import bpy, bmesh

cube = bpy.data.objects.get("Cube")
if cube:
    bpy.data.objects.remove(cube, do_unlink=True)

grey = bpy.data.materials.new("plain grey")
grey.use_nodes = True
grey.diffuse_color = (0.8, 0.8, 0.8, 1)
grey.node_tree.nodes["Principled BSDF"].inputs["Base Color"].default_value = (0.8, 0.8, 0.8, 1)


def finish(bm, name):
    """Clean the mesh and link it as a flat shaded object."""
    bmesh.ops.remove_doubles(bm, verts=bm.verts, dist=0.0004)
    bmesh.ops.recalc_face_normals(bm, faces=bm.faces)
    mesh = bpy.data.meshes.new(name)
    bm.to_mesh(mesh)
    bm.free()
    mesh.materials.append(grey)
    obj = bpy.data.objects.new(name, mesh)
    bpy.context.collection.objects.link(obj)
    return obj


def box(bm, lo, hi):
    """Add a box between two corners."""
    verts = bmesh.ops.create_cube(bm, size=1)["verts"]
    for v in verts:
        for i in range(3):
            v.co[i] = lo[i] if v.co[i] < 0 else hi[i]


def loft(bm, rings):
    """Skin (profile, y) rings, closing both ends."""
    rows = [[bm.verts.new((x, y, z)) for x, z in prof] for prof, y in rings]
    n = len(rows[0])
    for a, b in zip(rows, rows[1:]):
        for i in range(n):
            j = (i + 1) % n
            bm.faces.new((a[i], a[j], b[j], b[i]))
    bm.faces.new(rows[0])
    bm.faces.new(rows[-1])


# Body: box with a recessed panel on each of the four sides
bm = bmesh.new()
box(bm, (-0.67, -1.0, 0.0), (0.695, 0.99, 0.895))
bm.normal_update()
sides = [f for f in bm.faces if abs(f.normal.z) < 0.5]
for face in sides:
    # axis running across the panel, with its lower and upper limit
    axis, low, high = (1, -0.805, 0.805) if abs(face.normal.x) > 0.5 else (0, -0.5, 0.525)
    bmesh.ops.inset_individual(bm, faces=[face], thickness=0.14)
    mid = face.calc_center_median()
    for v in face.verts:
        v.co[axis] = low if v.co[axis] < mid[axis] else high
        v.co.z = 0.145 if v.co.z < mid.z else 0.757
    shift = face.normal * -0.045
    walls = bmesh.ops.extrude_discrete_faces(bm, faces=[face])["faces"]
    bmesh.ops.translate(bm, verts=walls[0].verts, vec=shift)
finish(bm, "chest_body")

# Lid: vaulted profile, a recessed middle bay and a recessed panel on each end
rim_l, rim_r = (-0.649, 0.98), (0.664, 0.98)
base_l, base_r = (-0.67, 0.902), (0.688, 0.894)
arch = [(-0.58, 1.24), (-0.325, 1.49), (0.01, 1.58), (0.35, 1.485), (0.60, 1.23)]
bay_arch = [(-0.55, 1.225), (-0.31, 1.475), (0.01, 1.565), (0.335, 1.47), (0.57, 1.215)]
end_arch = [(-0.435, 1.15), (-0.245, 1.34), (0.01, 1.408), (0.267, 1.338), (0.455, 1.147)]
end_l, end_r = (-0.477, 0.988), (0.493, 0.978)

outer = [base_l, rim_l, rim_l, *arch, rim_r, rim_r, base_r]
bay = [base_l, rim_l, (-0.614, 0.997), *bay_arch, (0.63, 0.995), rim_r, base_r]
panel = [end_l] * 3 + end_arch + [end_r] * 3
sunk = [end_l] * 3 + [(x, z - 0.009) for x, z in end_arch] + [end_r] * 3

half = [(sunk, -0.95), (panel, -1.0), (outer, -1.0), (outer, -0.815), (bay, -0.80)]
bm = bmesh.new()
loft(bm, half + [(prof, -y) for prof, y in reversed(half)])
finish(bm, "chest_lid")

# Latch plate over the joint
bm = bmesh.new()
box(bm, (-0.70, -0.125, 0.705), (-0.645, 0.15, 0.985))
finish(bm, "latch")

········

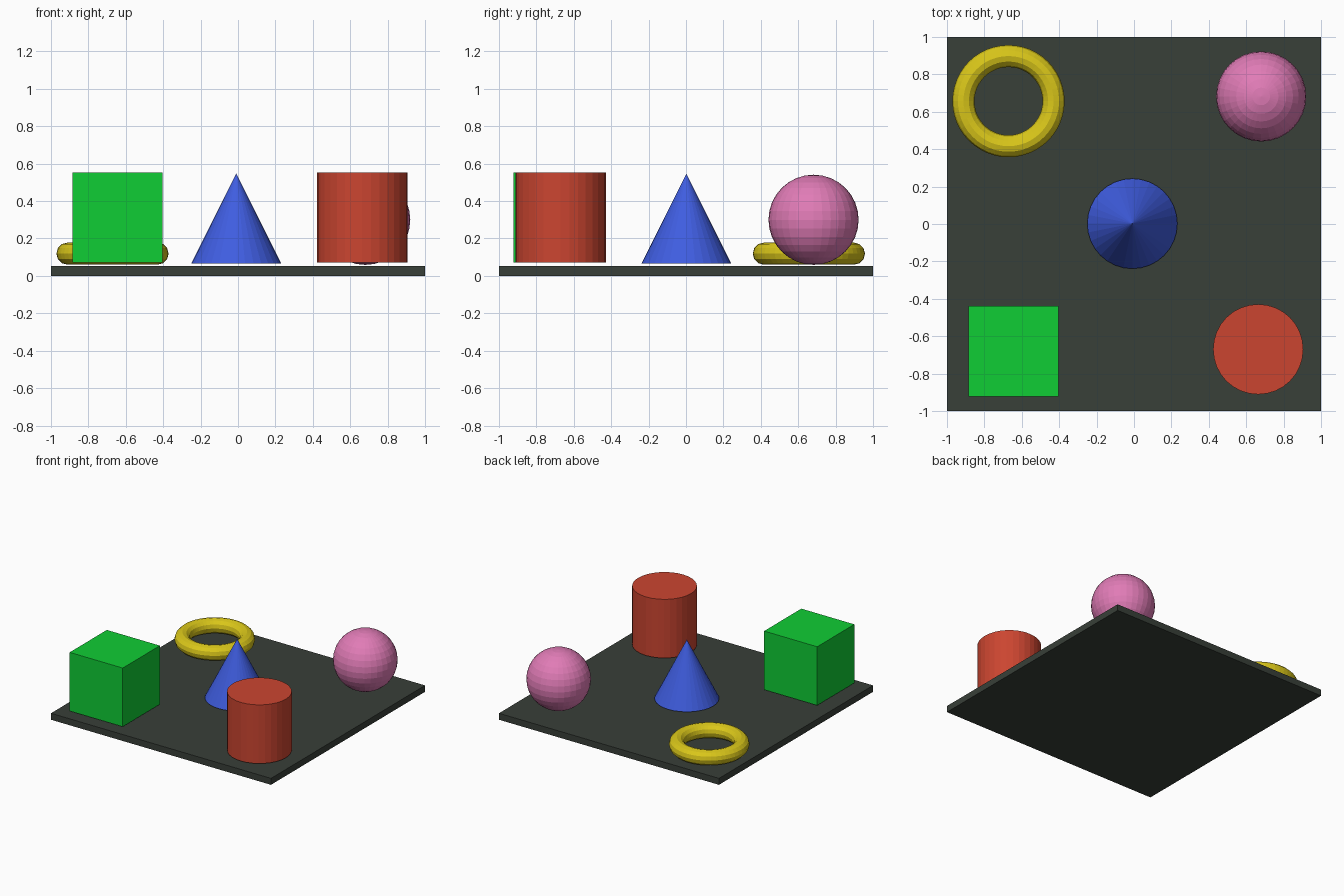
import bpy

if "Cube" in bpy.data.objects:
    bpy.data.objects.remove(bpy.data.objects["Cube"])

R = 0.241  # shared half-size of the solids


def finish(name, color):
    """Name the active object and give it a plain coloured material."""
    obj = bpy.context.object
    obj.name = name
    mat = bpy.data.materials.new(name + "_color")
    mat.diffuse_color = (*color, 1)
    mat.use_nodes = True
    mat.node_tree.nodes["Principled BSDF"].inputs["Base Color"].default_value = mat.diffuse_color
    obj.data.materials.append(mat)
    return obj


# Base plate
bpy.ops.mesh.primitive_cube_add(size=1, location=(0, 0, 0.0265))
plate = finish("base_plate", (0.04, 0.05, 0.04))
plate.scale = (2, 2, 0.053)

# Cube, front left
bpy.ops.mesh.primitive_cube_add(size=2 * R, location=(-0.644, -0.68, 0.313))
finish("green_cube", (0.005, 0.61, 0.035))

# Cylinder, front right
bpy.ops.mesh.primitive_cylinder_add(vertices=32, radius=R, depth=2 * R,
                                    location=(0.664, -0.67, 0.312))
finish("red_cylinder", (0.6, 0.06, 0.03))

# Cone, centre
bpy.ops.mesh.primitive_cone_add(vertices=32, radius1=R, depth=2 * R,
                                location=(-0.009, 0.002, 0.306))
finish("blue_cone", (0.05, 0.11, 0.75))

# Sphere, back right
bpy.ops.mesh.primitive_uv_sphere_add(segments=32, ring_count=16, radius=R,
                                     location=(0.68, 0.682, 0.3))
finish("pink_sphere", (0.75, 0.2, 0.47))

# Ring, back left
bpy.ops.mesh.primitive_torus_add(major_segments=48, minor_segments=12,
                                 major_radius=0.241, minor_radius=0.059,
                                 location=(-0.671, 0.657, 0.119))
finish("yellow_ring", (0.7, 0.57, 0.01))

········

* **What is required**
Where the data above reaches the line holding "plate.scale = (2, 2, 0.053)", begin printing, and stop after the line holding "(0.7, 0.57, 0.01))". Each line must be reproduced exactly, with nothing else added.

* **Solution to this task**
plate.scale = (2, 2, 0.053)

# Cube, front left
bpy.ops.mesh.primitive_cube_add(size=2 * R, location=(-0.644, -0.68, 0.313))
finish("green_cube", (0.005, 0.61, 0.035))

# Cylinder, front right
bpy.ops.mesh.primitive_cylinder_add(vertices=32, radius=R, depth=2 * R,
                                    location=(0.664, -0.67, 0.312))
finish("red_cylinder", (0.6, 0.06, 0.03))

# Cone, centre
bpy.ops.mesh.primitive_cone_add(vertices=32, radius1=R, depth=2 * R,
                                location=(-0.009, 0.002, 0.306))
finish("blue_cone", (0.05, 0.11, 0.75))

# Sphere, back right
bpy.ops.mesh.primitive_uv_sphere_add(segments=32, ring_count=16, radius=R,
                                     location=(0.68, 0.682, 0.3))
finish("pink_sphere", (0.75, 0.2, 0.47))

# Ring, back left
bpy.ops.mesh.primitive_torus_add(major_segments=48, minor_segments=12,
                                 major_radius=0.241, minor_radius=0.059,
                                 location=(-0.671, 0.657, 0.119))
finish("yellow_ring", (0.7, 0.57, 0.01))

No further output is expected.